Start of Source data

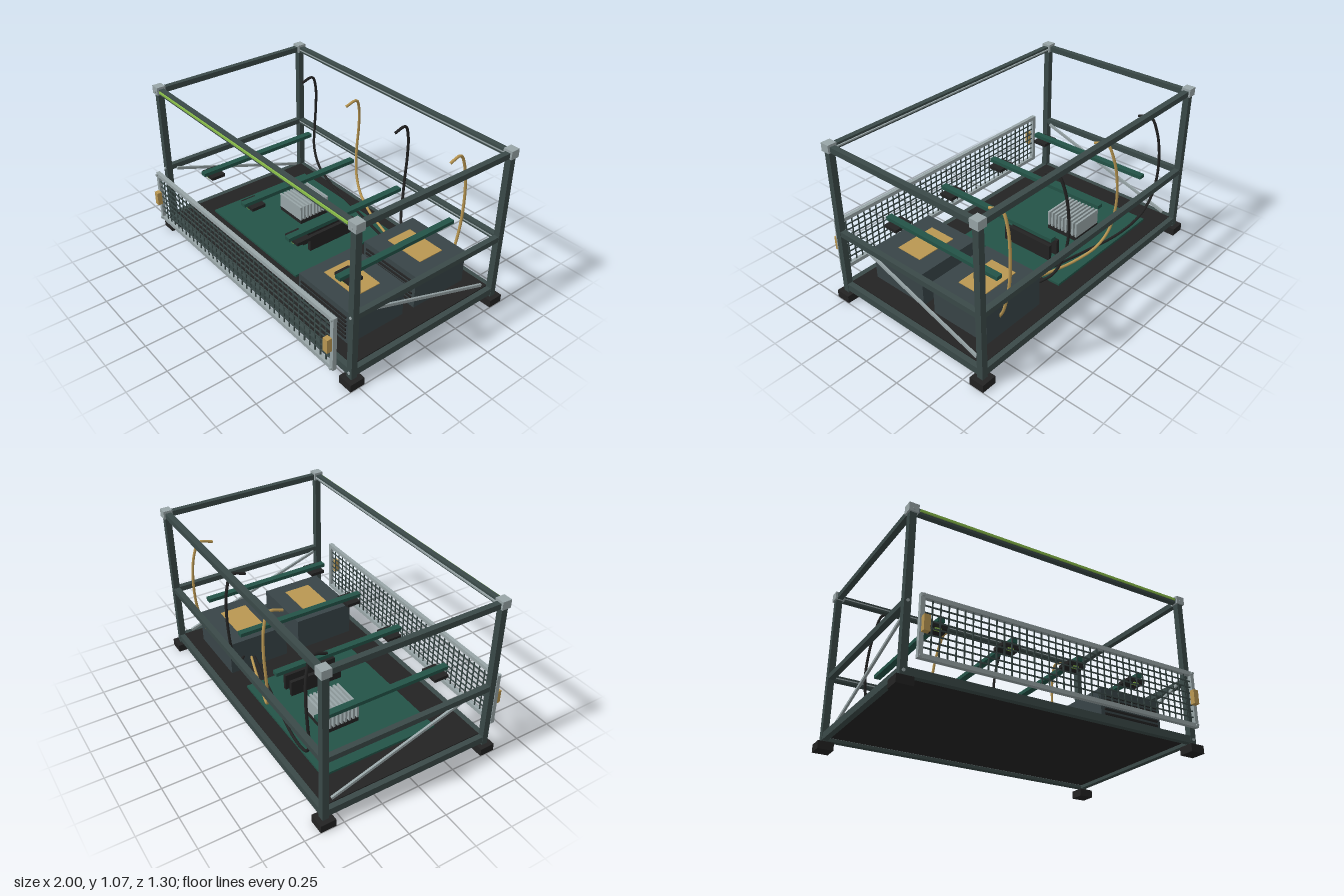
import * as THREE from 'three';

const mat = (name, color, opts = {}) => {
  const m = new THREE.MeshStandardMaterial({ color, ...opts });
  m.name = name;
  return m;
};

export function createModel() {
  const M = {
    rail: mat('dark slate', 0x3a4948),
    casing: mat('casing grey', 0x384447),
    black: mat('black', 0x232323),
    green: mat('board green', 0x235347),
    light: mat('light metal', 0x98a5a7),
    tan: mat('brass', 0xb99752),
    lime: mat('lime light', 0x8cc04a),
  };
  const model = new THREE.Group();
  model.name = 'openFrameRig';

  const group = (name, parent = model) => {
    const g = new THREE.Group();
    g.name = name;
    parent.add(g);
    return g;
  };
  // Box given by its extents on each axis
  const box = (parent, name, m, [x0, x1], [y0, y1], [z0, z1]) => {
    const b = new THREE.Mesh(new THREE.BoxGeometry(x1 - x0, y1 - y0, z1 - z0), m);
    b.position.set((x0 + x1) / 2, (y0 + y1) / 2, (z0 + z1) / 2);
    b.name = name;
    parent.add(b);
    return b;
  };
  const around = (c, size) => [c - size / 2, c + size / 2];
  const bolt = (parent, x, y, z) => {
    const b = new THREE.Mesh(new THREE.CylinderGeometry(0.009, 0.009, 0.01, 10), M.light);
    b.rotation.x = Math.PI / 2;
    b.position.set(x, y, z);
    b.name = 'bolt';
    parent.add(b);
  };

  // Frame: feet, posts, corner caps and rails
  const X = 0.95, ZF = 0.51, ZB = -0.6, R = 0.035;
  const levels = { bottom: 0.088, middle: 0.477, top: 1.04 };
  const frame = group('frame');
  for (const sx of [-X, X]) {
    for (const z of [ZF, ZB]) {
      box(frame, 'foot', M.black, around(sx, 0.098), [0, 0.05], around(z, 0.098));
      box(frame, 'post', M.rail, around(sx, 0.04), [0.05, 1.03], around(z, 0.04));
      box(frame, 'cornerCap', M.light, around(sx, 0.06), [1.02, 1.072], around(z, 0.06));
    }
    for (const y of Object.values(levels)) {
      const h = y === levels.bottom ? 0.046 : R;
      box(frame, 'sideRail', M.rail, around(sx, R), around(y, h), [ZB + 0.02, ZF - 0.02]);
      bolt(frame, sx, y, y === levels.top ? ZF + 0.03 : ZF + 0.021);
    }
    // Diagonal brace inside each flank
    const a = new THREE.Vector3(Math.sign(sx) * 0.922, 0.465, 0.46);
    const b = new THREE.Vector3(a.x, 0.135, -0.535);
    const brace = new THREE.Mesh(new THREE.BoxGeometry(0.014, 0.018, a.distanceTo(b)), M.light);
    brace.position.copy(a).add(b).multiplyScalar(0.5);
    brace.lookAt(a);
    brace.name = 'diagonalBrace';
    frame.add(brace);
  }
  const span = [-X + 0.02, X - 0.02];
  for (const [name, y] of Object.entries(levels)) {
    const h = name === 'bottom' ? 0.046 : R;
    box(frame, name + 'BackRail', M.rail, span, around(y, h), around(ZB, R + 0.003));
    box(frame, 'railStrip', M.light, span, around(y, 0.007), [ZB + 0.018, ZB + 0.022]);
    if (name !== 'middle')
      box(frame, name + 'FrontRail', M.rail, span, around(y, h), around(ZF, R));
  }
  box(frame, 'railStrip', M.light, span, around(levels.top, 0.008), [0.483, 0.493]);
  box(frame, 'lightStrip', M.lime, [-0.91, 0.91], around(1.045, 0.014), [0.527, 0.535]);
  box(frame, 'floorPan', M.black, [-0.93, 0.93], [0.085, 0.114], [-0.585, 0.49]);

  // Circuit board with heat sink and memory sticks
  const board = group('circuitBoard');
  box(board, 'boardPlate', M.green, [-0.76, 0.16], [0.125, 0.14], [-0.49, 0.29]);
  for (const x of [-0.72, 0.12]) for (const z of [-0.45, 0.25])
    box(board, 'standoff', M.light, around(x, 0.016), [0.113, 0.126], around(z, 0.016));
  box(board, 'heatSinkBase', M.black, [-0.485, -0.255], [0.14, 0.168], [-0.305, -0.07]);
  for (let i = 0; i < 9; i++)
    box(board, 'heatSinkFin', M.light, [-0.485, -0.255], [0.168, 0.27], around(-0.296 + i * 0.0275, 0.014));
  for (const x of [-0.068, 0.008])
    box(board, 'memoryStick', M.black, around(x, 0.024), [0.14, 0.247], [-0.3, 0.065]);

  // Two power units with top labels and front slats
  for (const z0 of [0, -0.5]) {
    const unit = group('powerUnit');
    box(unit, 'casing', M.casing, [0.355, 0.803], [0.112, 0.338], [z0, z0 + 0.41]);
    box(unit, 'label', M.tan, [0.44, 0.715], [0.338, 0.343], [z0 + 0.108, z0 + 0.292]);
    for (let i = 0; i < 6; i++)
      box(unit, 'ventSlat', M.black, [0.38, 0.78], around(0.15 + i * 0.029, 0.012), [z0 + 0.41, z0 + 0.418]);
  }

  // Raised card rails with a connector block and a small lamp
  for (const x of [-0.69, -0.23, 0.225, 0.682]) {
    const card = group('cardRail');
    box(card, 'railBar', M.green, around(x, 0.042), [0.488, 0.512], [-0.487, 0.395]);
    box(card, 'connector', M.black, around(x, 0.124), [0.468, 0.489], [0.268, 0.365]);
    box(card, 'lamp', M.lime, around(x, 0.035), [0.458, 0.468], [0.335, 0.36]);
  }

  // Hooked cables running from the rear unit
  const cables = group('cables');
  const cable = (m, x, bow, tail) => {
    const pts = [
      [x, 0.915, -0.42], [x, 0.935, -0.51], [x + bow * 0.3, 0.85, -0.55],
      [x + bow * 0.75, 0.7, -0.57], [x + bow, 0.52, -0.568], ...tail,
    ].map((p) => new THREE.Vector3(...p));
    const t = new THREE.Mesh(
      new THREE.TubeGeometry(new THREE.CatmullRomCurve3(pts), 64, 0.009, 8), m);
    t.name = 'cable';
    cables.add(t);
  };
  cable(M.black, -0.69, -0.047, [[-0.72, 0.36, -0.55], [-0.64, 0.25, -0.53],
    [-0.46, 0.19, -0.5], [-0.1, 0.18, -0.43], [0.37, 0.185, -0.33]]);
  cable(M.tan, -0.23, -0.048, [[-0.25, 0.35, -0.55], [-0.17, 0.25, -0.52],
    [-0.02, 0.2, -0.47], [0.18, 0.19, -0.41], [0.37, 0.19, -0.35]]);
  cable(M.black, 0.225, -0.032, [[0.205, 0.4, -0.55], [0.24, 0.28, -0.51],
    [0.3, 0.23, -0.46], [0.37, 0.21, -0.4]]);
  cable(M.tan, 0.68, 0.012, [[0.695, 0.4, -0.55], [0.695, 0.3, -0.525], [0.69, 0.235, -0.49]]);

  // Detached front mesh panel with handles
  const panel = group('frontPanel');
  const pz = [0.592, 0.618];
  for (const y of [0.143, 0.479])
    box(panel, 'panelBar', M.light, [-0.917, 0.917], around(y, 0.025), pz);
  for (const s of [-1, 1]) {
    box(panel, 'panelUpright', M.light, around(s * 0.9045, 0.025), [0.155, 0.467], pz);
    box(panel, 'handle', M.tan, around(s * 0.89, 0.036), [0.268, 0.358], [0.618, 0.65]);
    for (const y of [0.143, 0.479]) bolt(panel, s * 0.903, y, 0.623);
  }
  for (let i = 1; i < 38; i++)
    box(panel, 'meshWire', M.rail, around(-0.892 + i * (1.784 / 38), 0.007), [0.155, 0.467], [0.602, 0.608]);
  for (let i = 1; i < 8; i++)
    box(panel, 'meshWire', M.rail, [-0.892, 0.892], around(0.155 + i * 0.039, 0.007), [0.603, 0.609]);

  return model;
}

End of Source data
Start of Source data

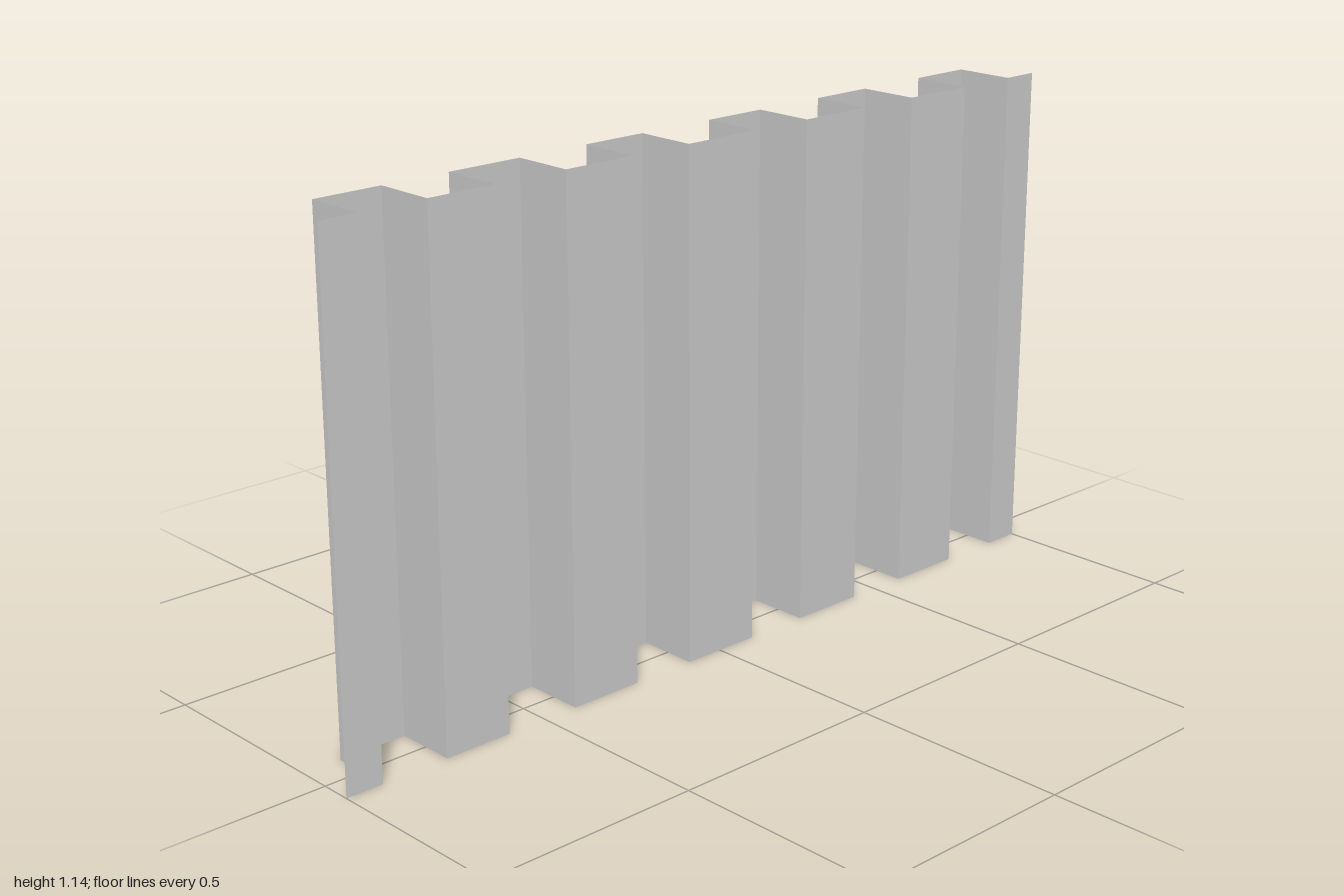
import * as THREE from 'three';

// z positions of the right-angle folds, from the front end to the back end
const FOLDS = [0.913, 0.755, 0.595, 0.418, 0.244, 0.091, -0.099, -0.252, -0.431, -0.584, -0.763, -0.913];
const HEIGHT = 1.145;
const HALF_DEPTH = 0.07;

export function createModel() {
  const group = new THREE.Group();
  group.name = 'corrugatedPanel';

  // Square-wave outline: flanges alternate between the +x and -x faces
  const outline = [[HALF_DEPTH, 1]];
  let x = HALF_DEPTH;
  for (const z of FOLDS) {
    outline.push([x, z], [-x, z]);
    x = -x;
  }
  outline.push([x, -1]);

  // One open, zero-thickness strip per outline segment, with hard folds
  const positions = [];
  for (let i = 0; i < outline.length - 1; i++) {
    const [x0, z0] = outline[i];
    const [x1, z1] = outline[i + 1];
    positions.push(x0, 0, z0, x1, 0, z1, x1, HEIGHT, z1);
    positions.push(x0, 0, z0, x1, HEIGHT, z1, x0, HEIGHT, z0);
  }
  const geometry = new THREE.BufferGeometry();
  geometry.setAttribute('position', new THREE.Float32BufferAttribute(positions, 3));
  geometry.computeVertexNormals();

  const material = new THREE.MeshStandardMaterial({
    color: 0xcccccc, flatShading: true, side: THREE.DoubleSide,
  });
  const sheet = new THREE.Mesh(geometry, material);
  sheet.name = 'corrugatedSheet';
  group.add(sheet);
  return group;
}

End of Source data
Start of Source data

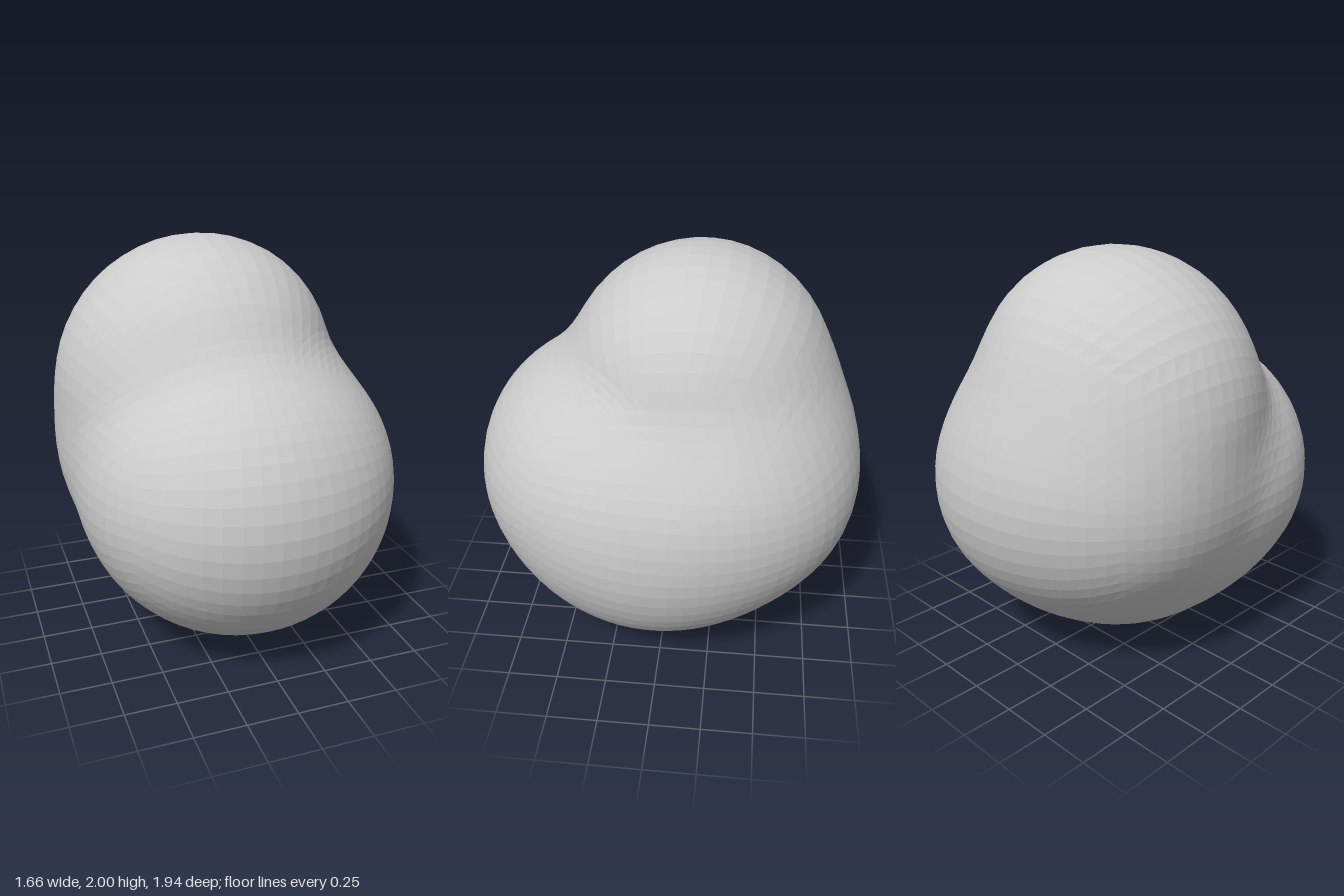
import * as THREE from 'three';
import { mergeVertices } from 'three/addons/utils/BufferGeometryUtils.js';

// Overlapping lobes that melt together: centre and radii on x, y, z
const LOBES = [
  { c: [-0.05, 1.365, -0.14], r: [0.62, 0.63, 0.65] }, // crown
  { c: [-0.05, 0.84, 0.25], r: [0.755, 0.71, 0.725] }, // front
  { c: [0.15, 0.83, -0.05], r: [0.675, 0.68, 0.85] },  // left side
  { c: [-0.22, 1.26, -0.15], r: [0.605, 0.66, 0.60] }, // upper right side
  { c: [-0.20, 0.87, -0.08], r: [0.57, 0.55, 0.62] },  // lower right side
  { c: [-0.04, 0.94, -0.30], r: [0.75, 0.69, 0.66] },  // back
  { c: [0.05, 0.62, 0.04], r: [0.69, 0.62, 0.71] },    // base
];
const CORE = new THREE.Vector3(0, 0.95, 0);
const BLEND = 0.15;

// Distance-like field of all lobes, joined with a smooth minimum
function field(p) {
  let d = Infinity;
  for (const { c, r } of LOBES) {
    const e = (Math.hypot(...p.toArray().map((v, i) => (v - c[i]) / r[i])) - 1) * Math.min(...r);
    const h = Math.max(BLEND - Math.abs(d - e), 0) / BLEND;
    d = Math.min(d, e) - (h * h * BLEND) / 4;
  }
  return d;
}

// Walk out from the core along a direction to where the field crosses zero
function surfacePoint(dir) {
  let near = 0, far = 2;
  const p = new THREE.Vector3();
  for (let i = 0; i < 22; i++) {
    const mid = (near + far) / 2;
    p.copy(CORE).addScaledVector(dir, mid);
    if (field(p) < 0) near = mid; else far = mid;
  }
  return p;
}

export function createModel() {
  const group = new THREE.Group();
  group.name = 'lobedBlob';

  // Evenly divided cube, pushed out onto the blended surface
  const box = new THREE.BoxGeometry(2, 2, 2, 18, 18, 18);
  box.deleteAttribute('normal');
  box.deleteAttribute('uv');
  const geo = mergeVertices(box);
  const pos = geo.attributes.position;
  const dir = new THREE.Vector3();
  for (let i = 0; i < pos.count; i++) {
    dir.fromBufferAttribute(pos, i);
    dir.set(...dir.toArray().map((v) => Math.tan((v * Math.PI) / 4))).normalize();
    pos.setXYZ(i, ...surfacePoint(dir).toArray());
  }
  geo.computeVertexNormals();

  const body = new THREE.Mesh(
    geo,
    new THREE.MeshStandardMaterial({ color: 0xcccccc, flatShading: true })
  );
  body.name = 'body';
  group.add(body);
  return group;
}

End of Source data

▸ Work request: Return word for word the lines above from the line with "0.114], [-0.585, 0.49]);" to the line with "0.126], around(z, 0.016));", including both and leaving out all others.

▸ Answer for this exercise:
  box(frame, 'floorPan', M.black, [-0.93, 0.93], [0.085, 0.114], [-0.585, 0.49]);

  // Circuit board with heat sink and memory sticks
  const board = group('circuitBoard');
  box(board, 'boardPlate', M.green, [-0.76, 0.16], [0.125, 0.14], [-0.49, 0.29]);
  for (const x of [-0.72, 0.12]) for (const z of [-0.45, 0.25])
    box(board, 'standoff', M.light, around(x, 0.016), [0.113, 0.126], around(z, 0.016));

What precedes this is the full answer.